Sen. Pat Toomey (R., Pa.) won a second term early Wednesday, defeating Democrat Katie McGinty as Republicans surged to a series of victories that stunned pollsters, analysts and the mainstream media.
With nearly 98 percent of the vote counted, he led McGinty by fewer than two percentage points, but appeared to have enough of a lead to win.
"I am really deeply humbled by this victory," Toomey told supporters gathered in Lehigh County around 1:45 a.m. "Let's face it, this was a tough campaign."
His narrow victory followed a string of Republican wins in what were expected to be tough battleground contests -- and slammed the door on Democrats' hopes of taking control of the Senate.
Speaking to disappointed supporters in Philadelphia, McGinty congratulated Toomey on his victory.
It came on a night when Republican presidential nominee Donald Trump was closing in on a monumental upset over Democrat Hillary Clinton in the presidential race. Trump's upset victory in Pennsylvania, the first by a GOP presidential nominee in decades, all but assured him the presidency.
Democrats had made Toomey one of the top targets in the country, but they saw their efforts in Keystone State fall short while also losing key races in North Carolina, Wisconsin, Florida and Ohio.
Toomey, narrowly swept into office as a true conservative in 2010, won another tight contest after campaigning this year as an "independent voice" willing to cross the aisle and stand up to presidents in either party.
Seeming to also discount the idea that Trump might win the White House, he had promised to be a check on a potential Hillary Clinton presidency.
In winning the most expensive Senate race in history, Toomey was helped by massive turnout in rural areas -- the state seemed on the verge of backign a Republican for president for the first time since 1988.
The ending Tuesday arrived after a brutal campaign that set records for spending — more than $155 million had poured in.
At Toomey's election night party in Breinigsville, near Allentown, about 150 people milled about in the ballroom of a Holiday Inn. Supporters said Toomey is a senator who cares about the people and is accessible to them — and noted the importance of keeping Republican control of the Senate.
"He gets things done," said Linda Larson, 56, of Carlisle. "I know he cares about our jobs and that businesses are doing well."
Larson said she was pulling for all Republicans running, not just Toomey and Trump.

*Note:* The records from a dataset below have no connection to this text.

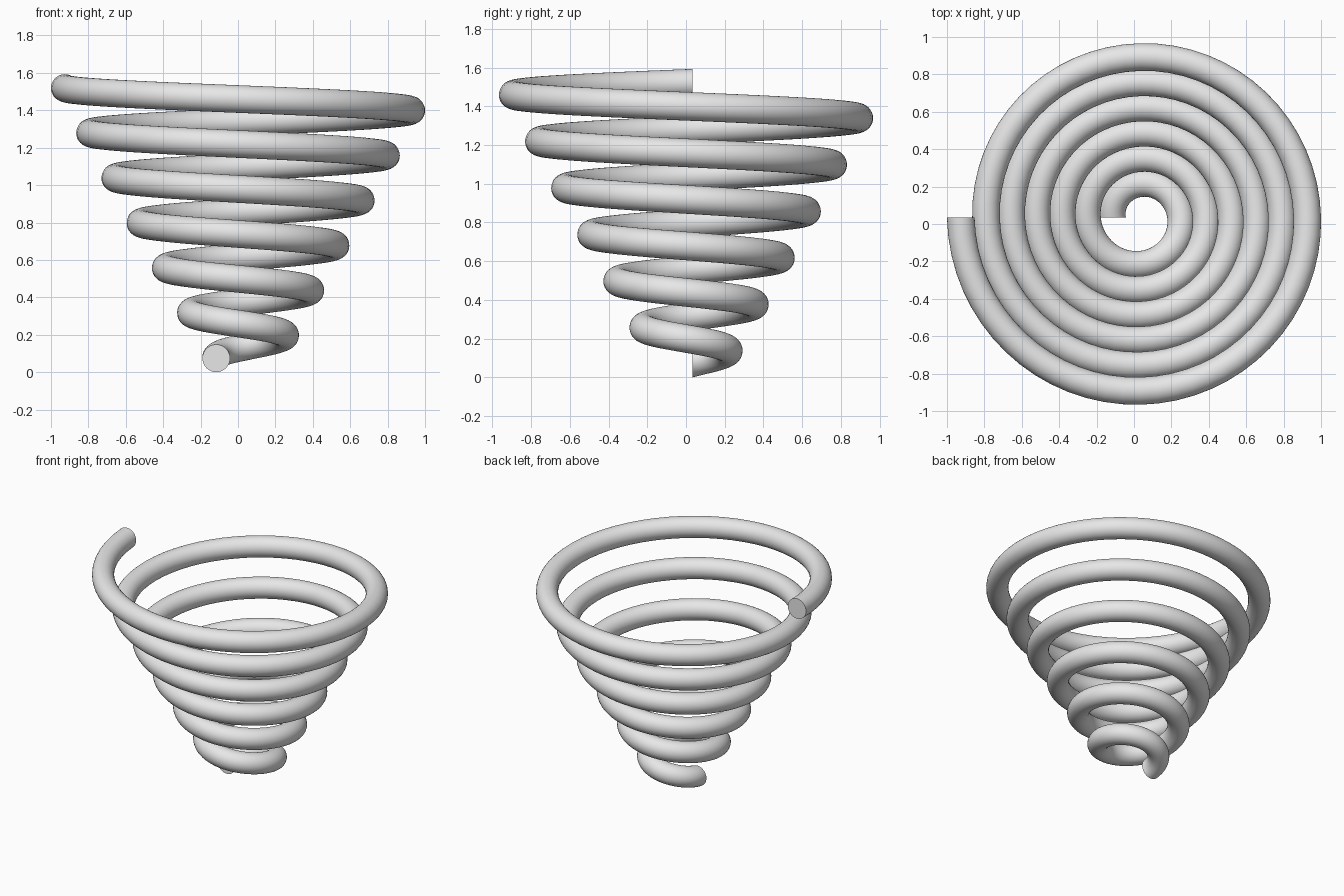
import bpy
import bmesh
from math import sin, cos, tau, radians

cube = bpy.data.objects.get("Cube")
if cube:
    bpy.data.objects.remove(cube, do_unlink=True)

# Spring dimensions
TURNS, STEPS, SIDES = 6, 64, 32
TUBE = 0.0738                    # wire radius
R_START, R_END = 0.15, 0.96      # coil radius, bottom to top
Z_START, Z_END = TUBE, 1.519     # wire centre height
OFFSET = 0.0338                  # coil axis in x and y

# Plain grey wire
grey = bpy.data.materials.new("light_grey")
grey.use_nodes = True
colour = (0.8, 0.8, 0.8, 1.0)
grey.diffuse_color = colour
grey.node_tree.nodes["Principled BSDF"].inputs["Base Color"].default_value = colour


def wire_ring(bm, t):
    """Upright circular section of the wire at fraction t along the coil."""
    a = tau * TURNS * t
    radius = R_START + (R_END - R_START) * t
    height = Z_START + (Z_END - Z_START) * t
    ring = []
    for i in range(SIDES):
        b = tau * i / SIDES
        r = radius + TUBE * cos(b)
        ring.append(bm.verts.new((OFFSET - r * cos(a), OFFSET + r * sin(a),
                                  height + TUBE * sin(b))))
    return ring


# Conical coil: sweep the section, then cap both ends
bm = bmesh.new()
count = TURNS * STEPS
rings = [wire_ring(bm, k / count) for k in range(count + 1)]
for low, high in zip(rings, rings[1:]):
    for i in range(SIDES):
        j = (i + 1) % SIDES
        bm.faces.new((low[i], low[j], high[j], high[i]))
bm.faces.new(rings[0])
bm.faces.new(rings[-1])
bmesh.ops.recalc_face_normals(bm, faces=bm.faces[:])

mesh = bpy.data.meshes.new("conical_spring")
bm.to_mesh(mesh)
bm.free()
mesh.materials.append(grey)
spring = bpy.data.objects.new("conical_spring", mesh)
bpy.context.collection.objects.link(spring)

# Smooth wire with crisp end caps
bpy.ops.object.select_all(action='DESELECT')
spring.select_set(True)
bpy.context.view_layer.objects.active = spring
bpy.ops.object.shade_smooth_by_angle(angle=radians(40))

She said she'd be sick if Clinton won.
Linda Fazio of Conshohocken made an hour-long drive to be at Toomey's Election Night party.
"I want to support him either way," she said.
The mood at Democrats' Election Night party in Philadelphia slowly shifted from confidence to palpable nervousness as results trickled in and Trump outpaced projections.
Gov. Wolf — after at first saying he felt good about McGinty's chances — told attendees it would be a long night. By the end, few celebrants remained at what Democrats hoped would be their victory party.
Democrats had thought that Trump's presence would help them in a state that has tilted blue in previous presidential election years.
But he was running stronger in Pennsylvania than many expected, perhaps even Toomey. He captured the state around 1:40 a.m.
The senator did not take a firm stand on the GOP nominee during the campaign -- not until he voted around 6:45 p.m. Tuesday. He told reporters that he had "serious questions" about the nominee's temperament and judgment but that "we've just gotta change the course we're on."
McGinty had hammered Toomey as "spineless" for refusing to take a stand sooner, with those attacks making up the bulk of her message in the race's final weeks.
The Pennsylvania contest had become a proxy battle by the two national parties.
McGinty was bidding to become Pennsylvania's first woman senator.
Long a high-level aide in Washington and Harrisburg the former chief of staff for Wolf was picked by Democratic leaders in Washington to be the face of a crucial campaign and heavily-backed by Democratic leaders, including Clinton, President Obama and Vice President Biden.
A relative unknown, McGinty had pledged to support Clinton and middle class Americans she argued were left behind by a changing economy, and Republicans such as Toomey.
Toomey had painted her as a "rubber stamp" for Democratic leaders, and pitched himself as a check on a potential Clinton White House.
He won an often ugly race colored by deeply personal attacks.
Toomey, once a darling of the right, had to walk a political tightrope in recent years -- needing to please both his conservative base while trying to appeal to moderate swing voters.
His efforts appeared to pay off Tuesday.